■ Task brief
Give back, word for word, the lines in the listing below from the one holding "return [HOLE_X +" down to the one holding "pin.position.set((X_PIN + X_FRONT)", both ends included.
START Provided entries
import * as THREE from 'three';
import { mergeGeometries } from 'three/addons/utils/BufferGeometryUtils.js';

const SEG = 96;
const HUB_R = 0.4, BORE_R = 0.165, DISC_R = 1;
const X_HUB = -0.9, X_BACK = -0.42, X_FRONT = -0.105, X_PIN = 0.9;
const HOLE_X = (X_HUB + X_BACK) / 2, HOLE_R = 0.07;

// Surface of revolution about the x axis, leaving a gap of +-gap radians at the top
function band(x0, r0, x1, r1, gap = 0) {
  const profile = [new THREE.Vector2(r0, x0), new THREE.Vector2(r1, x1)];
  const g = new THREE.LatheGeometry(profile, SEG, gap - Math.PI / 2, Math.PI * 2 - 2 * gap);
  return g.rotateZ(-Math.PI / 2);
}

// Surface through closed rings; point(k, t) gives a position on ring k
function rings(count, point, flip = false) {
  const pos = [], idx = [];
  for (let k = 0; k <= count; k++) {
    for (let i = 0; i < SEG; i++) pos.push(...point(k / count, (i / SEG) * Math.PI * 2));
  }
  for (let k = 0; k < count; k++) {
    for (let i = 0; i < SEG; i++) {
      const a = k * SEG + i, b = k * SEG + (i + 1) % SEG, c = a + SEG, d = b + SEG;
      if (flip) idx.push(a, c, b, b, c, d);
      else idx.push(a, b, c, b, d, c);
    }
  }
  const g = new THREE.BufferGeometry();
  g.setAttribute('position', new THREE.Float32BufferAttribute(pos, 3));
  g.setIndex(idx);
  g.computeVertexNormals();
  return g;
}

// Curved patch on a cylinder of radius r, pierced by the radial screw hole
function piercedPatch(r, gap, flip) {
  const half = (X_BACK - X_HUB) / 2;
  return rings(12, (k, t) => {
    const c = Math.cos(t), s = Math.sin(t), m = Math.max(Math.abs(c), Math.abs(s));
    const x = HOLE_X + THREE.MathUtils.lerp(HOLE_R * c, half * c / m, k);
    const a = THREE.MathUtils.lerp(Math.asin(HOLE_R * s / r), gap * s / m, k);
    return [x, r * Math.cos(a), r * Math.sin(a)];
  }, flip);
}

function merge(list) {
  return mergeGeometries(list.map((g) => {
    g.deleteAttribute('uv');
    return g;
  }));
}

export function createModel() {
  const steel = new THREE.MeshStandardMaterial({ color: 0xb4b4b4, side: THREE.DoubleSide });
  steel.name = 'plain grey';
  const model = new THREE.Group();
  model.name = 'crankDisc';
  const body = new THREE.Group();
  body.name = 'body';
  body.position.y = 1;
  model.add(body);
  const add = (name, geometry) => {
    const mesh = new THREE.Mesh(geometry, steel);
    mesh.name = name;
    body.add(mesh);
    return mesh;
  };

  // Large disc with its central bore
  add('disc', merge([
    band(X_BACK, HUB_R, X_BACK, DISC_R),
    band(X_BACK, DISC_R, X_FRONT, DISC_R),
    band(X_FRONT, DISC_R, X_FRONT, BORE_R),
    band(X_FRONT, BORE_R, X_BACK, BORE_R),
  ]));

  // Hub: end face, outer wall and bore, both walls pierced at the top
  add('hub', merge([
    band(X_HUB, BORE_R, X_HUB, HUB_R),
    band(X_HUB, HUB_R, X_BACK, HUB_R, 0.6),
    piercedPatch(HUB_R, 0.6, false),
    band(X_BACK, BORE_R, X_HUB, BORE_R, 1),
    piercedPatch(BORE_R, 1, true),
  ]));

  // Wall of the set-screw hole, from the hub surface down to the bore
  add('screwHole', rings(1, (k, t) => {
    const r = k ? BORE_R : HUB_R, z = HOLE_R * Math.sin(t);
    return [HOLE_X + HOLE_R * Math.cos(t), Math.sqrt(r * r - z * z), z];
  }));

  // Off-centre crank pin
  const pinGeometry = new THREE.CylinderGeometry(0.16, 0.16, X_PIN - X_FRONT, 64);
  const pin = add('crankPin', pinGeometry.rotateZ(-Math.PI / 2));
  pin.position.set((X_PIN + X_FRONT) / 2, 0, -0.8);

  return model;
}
END Provided entries
■ Answer below
    return [HOLE_X + HOLE_R * Math.cos(t), Math.sqrt(r * r - z * z), z];
  }));

  // Off-centre crank pin
  const pinGeometry = new THREE.CylinderGeometry(0.16, 0.16, X_PIN - X_FRONT, 64);
  const pin = add('crankPin', pinGeometry.rotateZ(-Math.PI / 2));
  pin.position.set((X_PIN + X_FRONT) / 2, 0, -0.8);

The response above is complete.